Cooper University Hospital, Our Lady of Lourdes [Burlington and Camden], Virtua Health System [Camden, Marlton, Voorhees, Berlin and Memorial] and Jefferson Health System [Stratford, Cherry Hill and Washington Township] are now participating in the New Jersey Health Information Network [NJHIN].

This a data exchange network that makes it easier for healthcare providers to have electronic access to patient information such as medical histories, medication allergies and lab test results at the point of care, even if they were previously seen at a different healthcare provider in New Jersey.

Sign Up for E-News

"We're delighted to join our partners across the state working to make New Jersey a leader in data-driven healthcare, especially for some of our most vulnerable citizens,” said Camden Coalition CEO Kathleen Noonan. “Alongside Trenton Health Team and Healthy Greater Newark, we have been using data to bring together partners to drive healthcare innovation within the region. Becoming a part of the NJHIN is the next step in our collaborative journey toward better health throughout New Jersey."

The network, started at the beginning of the Murphy administration, is a collaborative effort between the New Jersey Department of Health and the New Jersey Institute of Technology’s New Jersey Innovation Institute [NJII].

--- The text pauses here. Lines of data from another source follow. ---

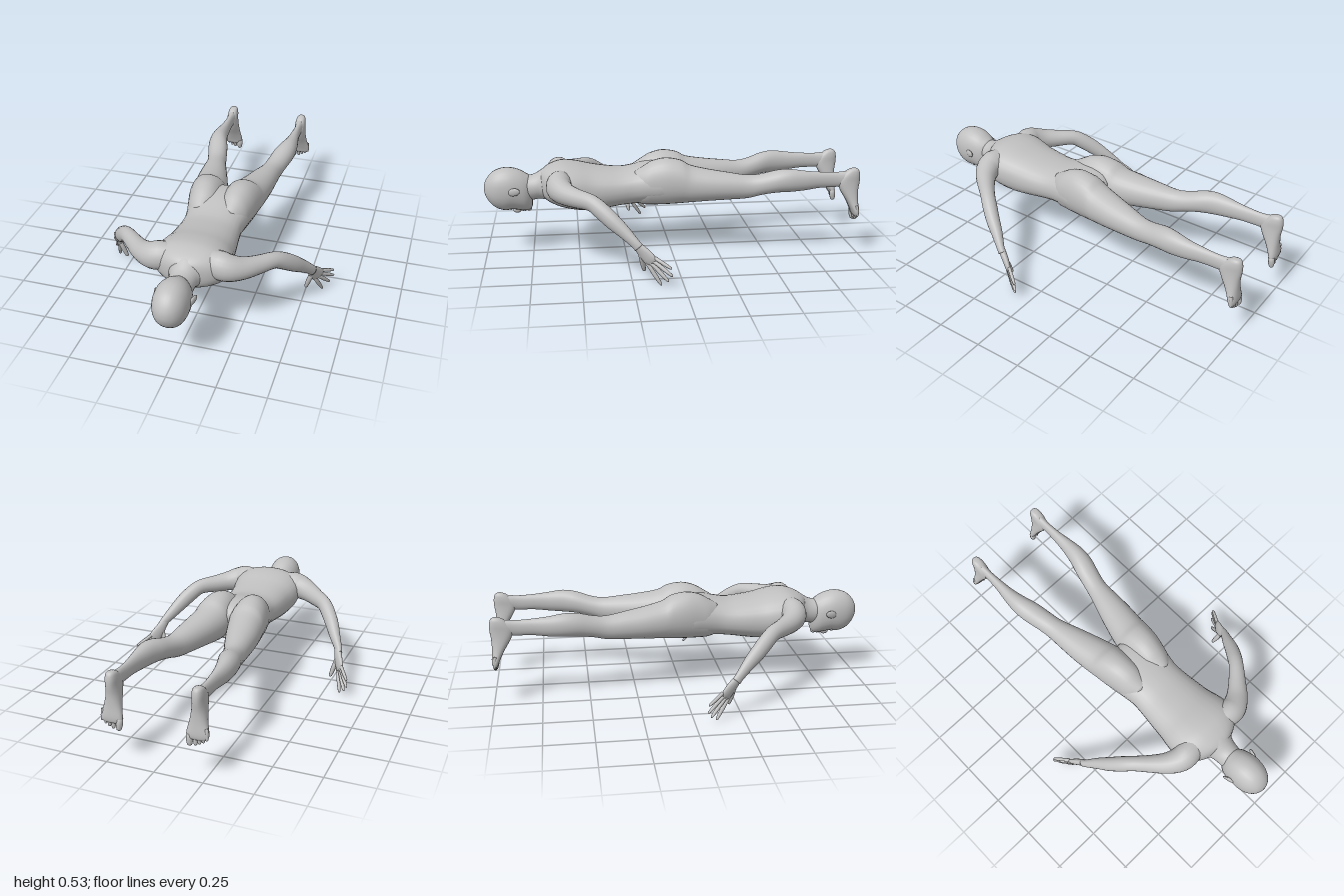
import * as THREE from 'three';

const V = (x, y, z) => new THREE.Vector3(x, y, z);
const skin = new THREE.MeshStandardMaterial({ color: 0xc0c0c0 });
skin.name = 'plain grey';

// Smoothly resamples rows of numbers (Catmull-Rom on every column)
function refine(rows, steps = 3) {
  const out = [], last = rows.length - 1;
  for (let i = 0; i < last; i++) {
    const [a, b, c, d] = [i - 1, i, i + 1, i + 2].map(k => rows[Math.min(last, Math.max(0, k))]);
    for (let s = 0; s < steps; s++) {
      const t = s / steps;
      out.push(b.map((p, k) => p + 0.5 * t * (c[k] - a[k]
        + t * (2 * a[k] - 5 * p + 4 * c[k] - d[k] + t * (3 * (p - c[k]) + d[k] - a[k])))));
    }
  }
  out.push(rows[last]);
  return out;
}

// Skins superelliptic rings {c, u, v}; u x v points along the direction of travel
function loft(name, rings, power = 2, n = 28) {
  const pos = [], idx = [], e = 2 / power;
  const bend = t => Math.sign(t) * Math.abs(t) ** e;
  for (const { c, u, v } of rings) {
    for (let j = 0; j < n; j++) {
      const a = j / n * Math.PI * 2;
      const p = c.clone().addScaledVector(u, bend(Math.cos(a))).addScaledVector(v, bend(Math.sin(a)));
      pos.push(p.x, p.y, p.z);
    }
  }
  const m = rings.length;
  for (let i = 0; i < m - 1; i++) {
    for (let j = 0; j < n; j++) {
      const a = i * n + j, b = i * n + (j + 1) % n;
      idx.push(a, b, a + n, b, b + n, a + n);
    }
  }
  const first = rings[0].c, end = rings[m - 1].c;
  pos.push(first.x, first.y, first.z, end.x, end.y, end.z);
  for (let j = 0; j < n; j++) {
    const k = (j + 1) % n, o = (m - 1) * n;
    idx.push(m * n, k, j, m * n + 1, o + j, o + k);
  }
  const g = new THREE.BufferGeometry();
  g.setAttribute('position', new THREE.Float32BufferAttribute(pos, 3));
  g.setIndex(idx);
  g.computeVertexNormals();
  const mesh = new THREE.Mesh(g, skin);
  mesh.name = name;
  return mesh;
}

// Body part along -z; rows are [z, xMin, xMax, yTop, yBottom]
const alongZ = (name, rows, s, power) => loft(name, refine(rows).map(([z, a, b, t, l]) => ({
  c: V(s * (a + b) / 2, (t + l) / 2, z), u: V((b - a) / 2, 0, 0), v: V(0, (l - t) / 2, 0),
})), power);

// Symmetric part along -z; rows are [z, halfWidth, yTop, yBottom]
const trunk = (name, rows, power) => alongZ(name, rows.map(([z, w, t, b]) => [z, -w, w, t, b]), 1, power);

// Limb along a path; rows are [x, y, z, wide, thick], wide follows the hint direction
function limb(name, rows, s, hint, n = 20, steps = 3) {
  const r = refine(rows, steps), pts = r.map(q => V(s * q[0], q[1], q[2]));
  const h = V(s * hint.x, hint.y, hint.z);
  return loft(name, r.map((q, i) => {
    const t = pts[Math.min(i + 1, r.length - 1)].clone().sub(pts[Math.max(i - 1, 0)]).normalize();
    const u = h.clone().addScaledVector(t, -h.dot(t)).normalize();
    const v = t.clone().cross(u);
    return { c: pts[i], u: u.multiplyScalar(q[3]), v: v.multiplyScalar(q[4]) };
  }), 2, n);
}

function ball(name, p, r) {
  const m = new THREE.Mesh(new THREE.SphereGeometry(1, 18, 12), skin);
  m.name = name;
  m.position.copy(p);
  m.scale.copy(r);
  return m;
}

// Tapered finger or toe with a rounded end
function digit(name, from, to, r, s, hint) {
  const rows = [[0, 1], [0.35, 0.95], [0.5, 1], [0.75, 0.85], [0.92, 0.68], [0.98, 0.4], [1, 0.08]].map(([t, k]) => {
    const p = from.clone().lerp(to, t);
    return [p.x, p.y, p.z, r * k, r * k];
  });
  return limb(name, rows, s, hint, 10, 1);
}

export function createModel() {
  const body = new THREE.Group();
  body.name = 'proneFigure';

  // Head, face down with the crown toward the front
  const head = new THREE.Group();
  head.name = 'head';
  head.add(trunk('skull', [
    [0.999, 0.008, 0.375, 0.355], [0.995, 0.025, 0.395, 0.335], [0.982, 0.048, 0.422, 0.306],
    [0.96, 0.067, 0.448, 0.277], [0.93, 0.081, 0.467, 0.255], [0.89, 0.088, 0.477, 0.244],
    [0.85, 0.088, 0.475, 0.248], [0.81, 0.082, 0.463, 0.242], [0.78, 0.073, 0.446, 0.238],
    [0.757, 0.056, 0.43, 0.243], [0.745, 0.035, 0.4, 0.262]], 2.15));
  head.add(ball('nose', V(0, 0.242, 0.828), V(0.014, 0.018, 0.024)));
  head.add(ball('upperLip', V(0, 0.243, 0.797), V(0.024, 0.01, 0.007)));
  head.add(ball('lowerLip', V(0, 0.242, 0.785), V(0.02, 0.01, 0.007)));
  head.add(ball('chin', V(0, 0.25, 0.764), V(0.026, 0.016, 0.015)));
  for (const s of [1, -1]) {
    head.add(ball('eye', V(s * 0.034, 0.262, 0.86), V(0.014, 0.011, 0.01)));
    const ear = ball('ear', V(s * 0.092, 0.364, 0.838), V(0.009, 0.021, 0.034));
    ear.rotation.set(0.25, s * -0.3, 0);
    head.add(ear);
  }
  body.add(head);

  // Neck and trunk
  body.add(trunk('neck', [
    [0.81, 0.055, 0.44, 0.3], [0.765, 0.063, 0.432, 0.295], [0.73, 0.067, 0.438, 0.298],
    [0.7, 0.074, 0.455, 0.302], [0.66, 0.1, 0.478, 0.295], [0.6, 0.13, 0.485, 0.29]], 2));
  body.add(trunk('torso', [
    [0.695, 0.065, 0.455, 0.33], [0.668, 0.125, 0.475, 0.3], [0.62, 0.18, 0.494, 0.277],
    [0.57, 0.197, 0.502, 0.26], [0.5, 0.192, 0.494, 0.245], [0.43, 0.178, 0.478, 0.24],
    [0.35, 0.169, 0.465, 0.25], [0.27, 0.16, 0.458, 0.262], [0.2, 0.157, 0.468, 0.268],
    [0.12, 0.17, 0.485, 0.272], [0.04, 0.183, 0.49, 0.275], [-0.03, 0.165, 0.475, 0.285],
    [-0.07, 0.08, 0.44, 0.31]], 2.3));

  for (const s of [1, -1]) {
    const side = s > 0 ? 'left' : 'right';

    // Buttock, thigh and calf
    body.add(alongZ(side + 'Leg', [
      [0.2, 0.03, 0.13, 0.455, 0.29], [0.15, 0.01, 0.16, 0.485, 0.275], [0.1, 0.001, 0.173, 0.513, 0.273],
      [0.03, 0, 0.188, 0.528, 0.275], [-0.05, 0.001, 0.198, 0.514, 0.28], [-0.1, 0.008, 0.203, 0.486, 0.285],
      [-0.2, 0.037, 0.213, 0.465, 0.295], [-0.3, 0.07, 0.217, 0.45, 0.303], [-0.4, 0.105, 0.22, 0.437, 0.312],
      [-0.47, 0.122, 0.235, 0.445, 0.332], [-0.55, 0.14, 0.256, 0.468, 0.348], [-0.62, 0.162, 0.262, 0.475, 0.353],
      [-0.7, 0.18, 0.255, 0.465, 0.36], [-0.78, 0.19, 0.243, 0.457, 0.37], [-0.87, 0.196, 0.237, 0.453, 0.372],
      [-0.93, 0.192, 0.242, 0.458, 0.375], [-0.965, 0.2, 0.235, 0.455, 0.39]], s, 2.1));

    // Foot pointing down, rows are [y, xMin, xMax, zSole, zInstep]
    const foot = new THREE.Group();
    foot.name = side + 'Foot';
    foot.add(loft('sole', refine([
      [0.472, 0.205, 0.23, -0.98, -0.955], [0.462, 0.194, 0.241, -0.993, -0.93], [0.435, 0.188, 0.247, -1, -0.9],
      [0.4, 0.187, 0.248, -1, -0.88], [0.355, 0.182, 0.252, -0.994, -0.895], [0.3, 0.174, 0.261, -0.994, -0.928],
      [0.25, 0.164, 0.274, -0.998, -0.953], [0.225, 0.165, 0.272, -0.996, -0.963],
      [0.215, 0.175, 0.26, -0.99, -0.97]]).map(([y, a, b, k, f]) => ({
      c: V(s * (a + b) / 2, y, (k + f) / 2), u: V((b - a) / 2, 0, 0), v: V(0, 0, (f - k) / 2),
    })), 2.3));
    [[0.181, 0.178, 0.017], [0.21, 0.183, 0.0115], [0.23, 0.192, 0.011], [0.249, 0.203, 0.0105], [0.266, 0.216, 0.01]]
      .forEach(([x, tip, r]) => foot.add(
        digit('toe', V(x - 0.003, tip + 0.06, -0.978), V(x, tip, -0.984), r, s, V(1, 0, 0))));
    body.add(foot);

    // Shoulder, upper arm and forearm
    body.add(limb(side + 'Arm', [
      [0.09, 0.42, 0.585, 0.06, 0.06], [0.15, 0.412, 0.598, 0.075, 0.068], [0.2, 0.402, 0.595, 0.07, 0.066],
      [0.26, 0.391, 0.562, 0.057, 0.056], [0.32, 0.385, 0.507, 0.049, 0.046], [0.385, 0.38, 0.44, 0.043, 0.039],
      [0.425, 0.35, 0.393, 0.044, 0.039], [0.465, 0.305, 0.34, 0.042, 0.036], [0.5, 0.258, 0.285, 0.034, 0.029],
      [0.535, 0.21, 0.235, 0.026, 0.02], [0.545, 0.19, 0.217, 0.026, 0.018]], s, V(0, 1, 0)));

    // Hand with spread fingers
    const hand = new THREE.Group();
    hand.name = side + 'Hand';
    const across = V(0.04, 0.04, -0.045);
    hand.add(limb('palm', [
      [0.53, 0.217, 0.242, 0.024, 0.018], [0.54, 0.19, 0.217, 0.028, 0.018], [0.552, 0.16, 0.19, 0.036, 0.017],
      [0.567, 0.13, 0.163, 0.038, 0.014], [0.572, 0.117, 0.153, 0.03, 0.009]], s, across));
    hand.add(digit('thumb', V(0.54, 0.165, 0.21), V(0.507, 0.052, 0.188), 0.0135, s, across));
    [[V(0.553, 0.115, 0.18), V(0.586, 0.003, 0.11), 0.011], [V(0.565, 0.123, 0.165), V(0.618, 0.033, 0.078), 0.011],
      [V(0.574, 0.133, 0.153), V(0.636, 0.066, 0.06), 0.0105], [V(0.581, 0.146, 0.142), V(0.634, 0.104, 0.064), 0.0095]]
      .forEach(([a, b, r]) => hand.add(digit('finger', a, b, r, s, across)));
    body.add(hand);
  }
  return body;
}
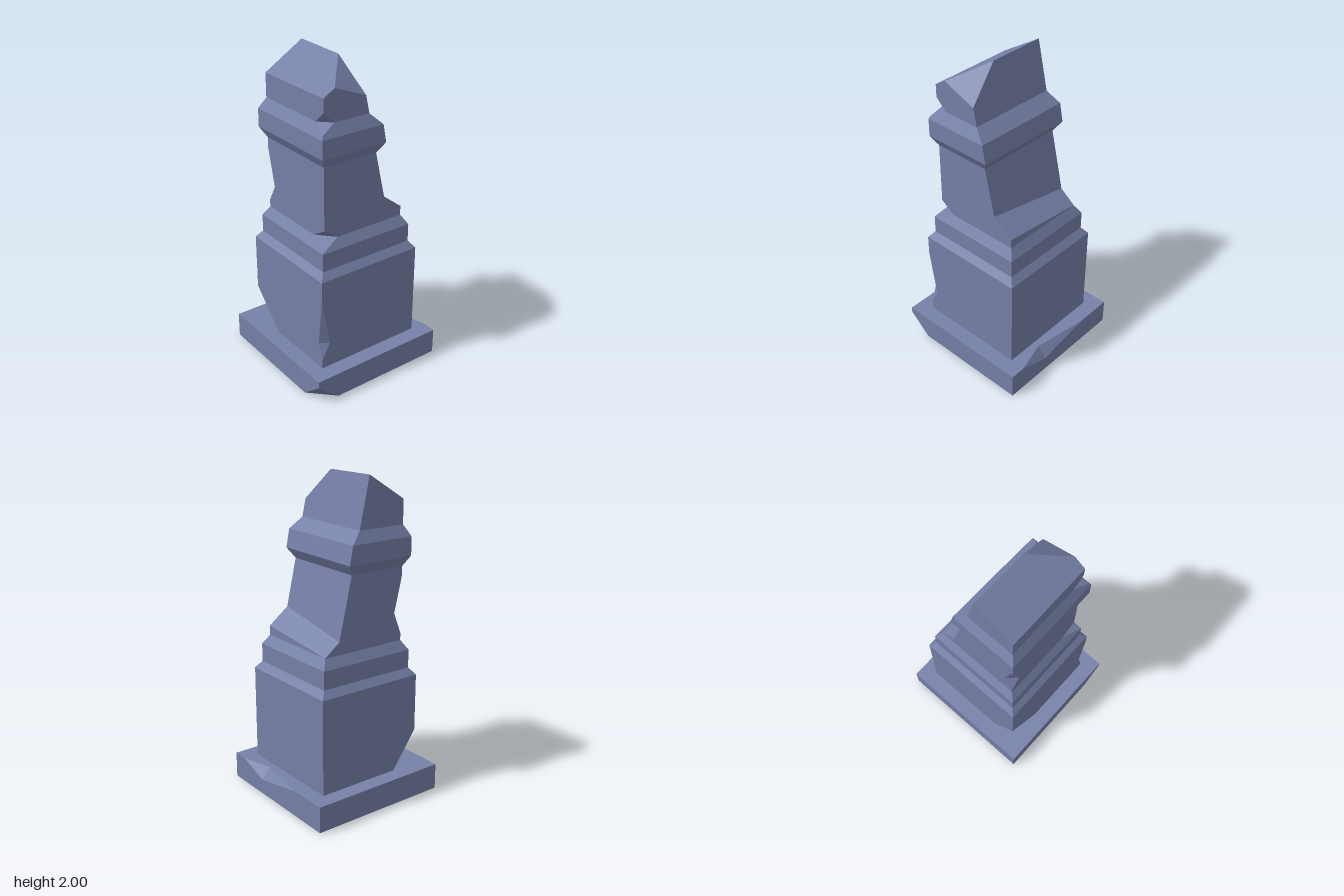
import * as THREE from 'three';

const V = (p) => new THREE.Vector3(...p);
const material = new THREE.MeshStandardMaterial({ color: 0x7680a8, flatShading: true });

// Plane through three points, facing away from the point `inside`
function planeThrough(points, inside) {
  const plane = new THREE.Plane().setFromCoplanarPoints(...points.map(V));
  return plane.distanceToPoint(V(inside)) > 0 ? plane.negate() : plane;
}

// Point shared by three planes
function meet(a, b, c) {
  const bc = b.normal.clone().cross(c.normal);
  const det = a.normal.dot(bc);
  if (Math.abs(det) < 1e-5) return null;
  return bc.multiplyScalar(-a.constant)
    .addScaledVector(c.normal.clone().cross(a.normal), -b.constant)
    .addScaledVector(a.normal.clone().cross(b.normal), -c.constant)
    .divideScalar(det);
}

// Flat-faced convex block bounded by planes; hidden planes get no face
function convexBlock(planes, hidden) {
  const positions = [];
  planes.forEach((p, i) => {
    if (hidden.includes(p)) return;
    const corners = [];
    for (let j = 0; j < planes.length; j++) for (let k = j + 1; k < planes.length; k++) {
      if (j === i || k === i) continue;
      const v = meet(p, planes[j], planes[k]);
      if (!v || planes.some((q) => q.distanceToPoint(v) > 1e-5)) continue;
      if (!corners.some((c) => c.distanceTo(v) < 1e-4)) corners.push(v);
    }
    if (corners.length < 3) return;
    // Order the corners counter-clockwise about the outward normal
    const mid = corners.reduce((s, c) => s.add(c), new THREE.Vector3()).divideScalar(corners.length);
    const u = corners[0].clone().sub(mid).normalize();
    const w = p.normal.clone().cross(u);
    const angle = (c) => Math.atan2(c.clone().sub(mid).dot(w), c.clone().sub(mid).dot(u));
    corners.sort((a, b) => angle(a) - angle(b));
    for (let n = 1; n < corners.length - 1; n++) {
      for (const c of [corners[0], corners[n], corners[n + 1]]) positions.push(c.x, c.y, c.z);
    }
  });
  const geometry = new THREE.BufferGeometry();
  geometry.setAttribute('position', new THREE.Float32BufferAttribute(positions, 3));
  geometry.computeVertexNormals();
  return geometry;
}

// Square course from y0 to y1, half widths h0 and h1, trimmed by cuts (three points each)
function course(name, [y0, y1], [h0, h1], cuts = [], { caps = false, inner = [] } = {}) {
  const inside = [0, y0 + 0.005, 0.1];
  const bottom = new THREE.Plane(V([0, -1, 0]), y0);
  const top = new THREE.Plane(V([0, 1, 0]), -y1);
  const sides = [
    [[h0, y0, 0], [h0, y0, 1], [h1, y1, 0]],
    [[-h0, y0, 0], [-h0, y0, 1], [-h1, y1, 0]],
    [[0, y0, h0], [1, y0, h0], [0, y1, h1]],
    [[0, y0, -h0], [1, y0, -h0], [0, y1, -h1]],
  ].concat(cuts).map((points) => planeThrough(points, inside));
  const mesh = new THREE.Mesh(
    convexBlock([bottom, top, ...sides, ...inner], caps ? inner : [bottom, top, ...inner]), material);
  mesh.name = name;
  return mesh;
}

// Broken back surface running between two heights, slightly skewed across the width
const breakCut = (y0, z0, y1, z1) =>
  [[-0.3, y0, z0 - 0.006], [0.3, y0, z0 + 0.006], [0.3, y1, z1 + 0.006]];

export function createModel() {
  const group = new THREE.Group();
  group.name = 'brokenPillar';
  const add = (...args) => group.add(course(...args));

  // Base slab in two halves, so that the pit in its back edge can be hollow
  const B = 0.457;
  const baseCorner = [[0.31, 0, B], [B, 0.125, B], [B, 0, 0.31]];
  for (const [side, endX] of [[1, 0.36], [-1, -0.21]]) {
    const pit = planeThrough([[endX, 0.165, -B], [0.15, 0.165, -0.4], [0.15, 0.095, -B]], [0.15, 0, 0]);
    const split = new THREE.Plane(V([-side, 0, 0]), side * 0.15);
    const slab = course(side > 0 ? 'baseLeft' : 'baseRight', [0, 0.165], [B, B], [baseCorner],
      { caps: true, inner: [split] });
    slab.geometry = convexBlock([
      new THREE.Plane(V([0, -1, 0]), 0), new THREE.Plane(V([0, 1, 0]), -0.165),
      new THREE.Plane(V([1, 0, 0]), -B), new THREE.Plane(V([-1, 0, 0]), -B),
      new THREE.Plane(V([0, 0, 1]), -B), new THREE.Plane(V([0, 0, -1]), -B),
      planeThrough(baseCorner, [0, 0.1, 0]), pit, split], [split]);
    group.add(slab);
  }

  // Plinth, with a chipped foot and a notch in one upright edge
  const P = 0.357;
  const foot = [[-0.12, 0.165, P], [-P, 0.4, P], [-P, 0.165, 0.19]];
  const plinthNotch = (y) => [[0.32, 0.33, P], [P, 0.33, 0.3], [P, y, P]];
  add('plinthLower', [0.165, 0.33], [P, P], [foot, plinthNotch(0.22)]);
  add('plinthUpper', [0.33, 0.765], [P, P], [foot, plinthNotch(0.64)]);

  // Lower moulding
  const M = 0.322, S = 0.285;
  add('lowerMouldingStep', [0.765, 0.81], [P, M]);
  add('lowerMouldingBand', [0.81, 0.925], [M, M]);
  add('lowerMouldingSlope', [0.925, 0.985], [M, S],
    [[[0.18, 0.985, S], [S, 0.985, 0.19], [0.319, 0.93, 0.319]]]);

  // Shaft, split at the notch in its front edge
  const shaftBreak = breakCut(1.14, -0.16, 1.445, -0.09);
  const shaftNotch = (y) => [[-0.225, 1.14, S], [-S, 1.14, 0.225], [-S, y, S]];
  const shaftChip = [[0.18, 0.985, S], [S, 0.985, 0.19], [S, 1.05, S]];
  add('shaftLower', [0.985, 1.14], [S, S], [shaftBreak, shaftNotch(1.03), shaftChip]);
  add('shaftUpper', [1.14, 1.445], [S, S], [shaftBreak, shaftNotch(1.38)]);

  // Ledge left standing behind the broken shaft
  const behind = planeThrough(shaftBreak, [0, 1.2, -1]);
  add('brokenLedge', [0.985, 1.3], [S, S],
    [[[S, 1.045, -S], [S, 1.14, -0.16], [-S, 1.06, -0.188]]], { inner: [behind] });

  // Upper moulding, broken along the back
  add('upperMouldingFlare', [1.445, 1.51], [S, M], [breakCut(1.445, -0.09, 1.51, -0.133)]);
  add('upperMouldingBand', [1.51, 1.625], [M, M], [breakCut(1.51, -0.133, 1.625, -0.11)]);
  add('upperMouldingSlope', [1.625, 1.695], [M, S], [breakCut(1.625, -0.11, 1.695, -0.035),
    [[0.21, 1.695, S], [S, 1.695, 0.215], [0.312, 1.645, 0.312]]]);

  // Broken top: sloping front, sheared corner and chipped foot
  add('brokenTop', [1.695, 2.01], [S, S], [
    breakCut(1.695, -0.035, 2, 0.033),
    [[-S, 1.845, S], [S, 1.845, S], [0, 2, 0.033]],
    [[0.08, 2, 0.035], [S, 1.89, 0.21], [S, 1.805, -0.005]],
    [[0.21, 1.695, S], [S, 1.695, 0.215], [S, 1.765, S]],
  ]);

  return group;
}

“By the end of next year, our goal is to have all of New Jersey’s hospitals connected to the HIN to make it easier for providers to keep track of patients’ medications and test results, fill in gaps in patients’ health histories and avoid unnecessary procedures,” said Health Commissioner Dr. Shereef Elnahal in a statement. “This secure, statewide network fuels an innovation economy that Gov. Murphy supports with health information that is building the state’s public health infrastructure.”
The state health department, in partnership with NJII, is actively conducting one-on-one meetings with hospitals that are not currently connected to get them on board.
“With the help of our partners currently signed on and those who will be in the future, we look forward to ensuring interoperability in electronic records results in improved healthcare,” Commissioner Elnahal said. “The successful exchange of patient data through NJHIN means improved care coordination between providers and better outcomes for patients,” said Tomas Gregorio, Senior Executive Director, Healthcare Delivery Systems iLab, NJII. “With the data superhighway created by NJHIN, physicians have timely and accurate medical information to make the best possible clinical decisions.”

In the past, family members, caregivers and friends relied on handwritten paper notes to monitor medications, vitals, procedures and treatment and discharge plans. The HIN connects trusted data sharing organizations such as the Camden Coalition throughout the state, ensuring the right medical information is available throughout the healthcare continuum.
In addition, NJHIN has the potential to bring healthcare information to consumers’ fingertips, through innovative applications that allow patients to access their health data seamlessly for their own health care needs. In this manner, the Department plans to work with other state agencies to allow NJHIN to be a major driver of entrepreneurship in the state, fueling the governor’s vision to build an innovation economy in New Jersey.